THE TASK:
The required result is a copy of each line below in which "rings" appears.

Records from a data source:
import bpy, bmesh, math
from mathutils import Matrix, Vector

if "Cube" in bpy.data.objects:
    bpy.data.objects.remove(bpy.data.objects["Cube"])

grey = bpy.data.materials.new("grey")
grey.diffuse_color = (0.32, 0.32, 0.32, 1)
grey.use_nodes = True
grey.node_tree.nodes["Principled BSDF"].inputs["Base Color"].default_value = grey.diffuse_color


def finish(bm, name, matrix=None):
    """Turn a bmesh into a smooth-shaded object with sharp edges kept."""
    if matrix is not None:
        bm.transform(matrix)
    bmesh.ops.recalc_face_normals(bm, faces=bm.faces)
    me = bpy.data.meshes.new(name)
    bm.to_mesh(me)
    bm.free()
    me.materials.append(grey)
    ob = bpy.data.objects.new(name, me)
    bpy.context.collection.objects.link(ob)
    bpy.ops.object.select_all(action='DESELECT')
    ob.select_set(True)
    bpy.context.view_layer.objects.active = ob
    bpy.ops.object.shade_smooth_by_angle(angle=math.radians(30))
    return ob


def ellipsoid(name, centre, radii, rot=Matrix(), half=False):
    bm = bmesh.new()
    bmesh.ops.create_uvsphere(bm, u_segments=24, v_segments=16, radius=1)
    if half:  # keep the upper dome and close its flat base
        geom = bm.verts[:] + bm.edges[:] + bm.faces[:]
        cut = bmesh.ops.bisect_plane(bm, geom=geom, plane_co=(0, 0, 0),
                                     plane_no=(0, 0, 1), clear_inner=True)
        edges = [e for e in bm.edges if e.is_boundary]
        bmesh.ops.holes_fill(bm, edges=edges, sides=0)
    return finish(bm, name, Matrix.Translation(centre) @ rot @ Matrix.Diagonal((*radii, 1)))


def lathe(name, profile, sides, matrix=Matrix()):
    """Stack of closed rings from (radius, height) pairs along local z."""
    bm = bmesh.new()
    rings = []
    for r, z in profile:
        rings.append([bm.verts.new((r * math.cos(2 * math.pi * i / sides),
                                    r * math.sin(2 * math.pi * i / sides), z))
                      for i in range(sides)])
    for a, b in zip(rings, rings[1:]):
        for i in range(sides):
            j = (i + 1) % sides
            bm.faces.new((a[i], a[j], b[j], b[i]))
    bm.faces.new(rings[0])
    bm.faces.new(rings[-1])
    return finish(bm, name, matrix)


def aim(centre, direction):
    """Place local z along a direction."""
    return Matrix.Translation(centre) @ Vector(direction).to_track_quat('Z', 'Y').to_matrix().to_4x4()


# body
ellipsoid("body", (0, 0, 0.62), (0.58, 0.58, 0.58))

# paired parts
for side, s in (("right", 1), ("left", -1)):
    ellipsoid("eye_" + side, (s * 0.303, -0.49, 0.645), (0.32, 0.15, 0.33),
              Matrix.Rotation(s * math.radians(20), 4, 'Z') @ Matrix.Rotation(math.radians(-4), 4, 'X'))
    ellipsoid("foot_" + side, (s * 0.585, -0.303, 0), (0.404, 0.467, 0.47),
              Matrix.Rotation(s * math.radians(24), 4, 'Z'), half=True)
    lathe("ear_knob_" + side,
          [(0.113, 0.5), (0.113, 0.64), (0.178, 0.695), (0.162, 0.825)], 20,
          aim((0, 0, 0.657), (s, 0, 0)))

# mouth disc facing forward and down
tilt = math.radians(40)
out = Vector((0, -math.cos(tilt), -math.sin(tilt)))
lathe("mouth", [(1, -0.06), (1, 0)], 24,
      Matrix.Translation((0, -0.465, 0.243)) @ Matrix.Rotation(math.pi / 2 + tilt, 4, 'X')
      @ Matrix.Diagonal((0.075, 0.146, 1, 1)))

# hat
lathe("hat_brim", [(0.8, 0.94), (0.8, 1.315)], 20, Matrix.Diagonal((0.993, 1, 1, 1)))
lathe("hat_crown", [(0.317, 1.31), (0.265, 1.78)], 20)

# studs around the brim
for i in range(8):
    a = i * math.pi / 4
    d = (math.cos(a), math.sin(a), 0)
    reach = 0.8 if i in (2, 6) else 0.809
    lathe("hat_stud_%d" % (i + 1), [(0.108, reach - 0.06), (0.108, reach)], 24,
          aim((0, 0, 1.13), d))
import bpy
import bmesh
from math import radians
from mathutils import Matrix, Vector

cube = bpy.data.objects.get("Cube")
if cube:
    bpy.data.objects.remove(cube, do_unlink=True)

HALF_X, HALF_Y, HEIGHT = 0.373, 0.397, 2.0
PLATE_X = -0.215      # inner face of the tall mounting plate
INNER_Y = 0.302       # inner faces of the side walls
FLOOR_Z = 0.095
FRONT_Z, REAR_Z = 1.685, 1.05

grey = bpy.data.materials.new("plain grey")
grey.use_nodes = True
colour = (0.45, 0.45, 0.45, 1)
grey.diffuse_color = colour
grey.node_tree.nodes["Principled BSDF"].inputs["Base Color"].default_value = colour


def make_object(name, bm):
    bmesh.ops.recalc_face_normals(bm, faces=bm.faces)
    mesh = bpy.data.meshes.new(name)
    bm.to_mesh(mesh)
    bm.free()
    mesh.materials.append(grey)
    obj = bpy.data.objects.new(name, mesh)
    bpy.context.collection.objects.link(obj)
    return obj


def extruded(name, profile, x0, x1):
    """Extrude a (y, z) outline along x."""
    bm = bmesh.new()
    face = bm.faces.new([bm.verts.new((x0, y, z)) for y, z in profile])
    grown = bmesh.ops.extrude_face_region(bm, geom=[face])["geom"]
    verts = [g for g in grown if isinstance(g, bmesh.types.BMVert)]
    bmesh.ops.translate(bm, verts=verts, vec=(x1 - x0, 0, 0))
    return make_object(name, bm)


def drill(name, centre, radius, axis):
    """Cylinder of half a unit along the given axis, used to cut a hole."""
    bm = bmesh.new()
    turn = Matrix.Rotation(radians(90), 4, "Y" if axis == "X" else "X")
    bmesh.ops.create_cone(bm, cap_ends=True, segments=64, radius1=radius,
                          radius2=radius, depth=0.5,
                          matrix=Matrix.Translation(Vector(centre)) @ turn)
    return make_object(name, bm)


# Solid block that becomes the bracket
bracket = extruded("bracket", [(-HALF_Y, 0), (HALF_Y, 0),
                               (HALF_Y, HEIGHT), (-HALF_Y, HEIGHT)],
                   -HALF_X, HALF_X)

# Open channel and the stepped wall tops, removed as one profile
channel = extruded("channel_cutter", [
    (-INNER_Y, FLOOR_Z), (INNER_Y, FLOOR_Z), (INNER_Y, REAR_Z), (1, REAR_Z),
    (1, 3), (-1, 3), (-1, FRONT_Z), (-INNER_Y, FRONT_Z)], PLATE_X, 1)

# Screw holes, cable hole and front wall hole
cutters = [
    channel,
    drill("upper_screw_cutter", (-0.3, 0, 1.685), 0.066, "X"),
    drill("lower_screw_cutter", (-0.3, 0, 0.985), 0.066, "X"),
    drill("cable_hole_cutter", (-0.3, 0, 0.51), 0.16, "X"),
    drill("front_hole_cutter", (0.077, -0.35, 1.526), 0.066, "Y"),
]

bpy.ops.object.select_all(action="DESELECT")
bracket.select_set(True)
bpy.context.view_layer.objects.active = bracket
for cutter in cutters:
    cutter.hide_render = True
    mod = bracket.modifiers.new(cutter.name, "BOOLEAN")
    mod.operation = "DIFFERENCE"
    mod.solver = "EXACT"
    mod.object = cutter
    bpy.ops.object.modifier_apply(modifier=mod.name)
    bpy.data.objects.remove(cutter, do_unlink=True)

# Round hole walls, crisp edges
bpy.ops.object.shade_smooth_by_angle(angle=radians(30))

ANSWER:
    """Stack of closed rings from (radius, height) pairs along local z."""
    rings = []
        rings.append([bm.verts.new((r * math.cos(2 * math.pi * i / sides),
    for a, b in zip(rings, rings[1:]):
    bm.faces.new(rings[0])
    bm.faces.new(rings[-1])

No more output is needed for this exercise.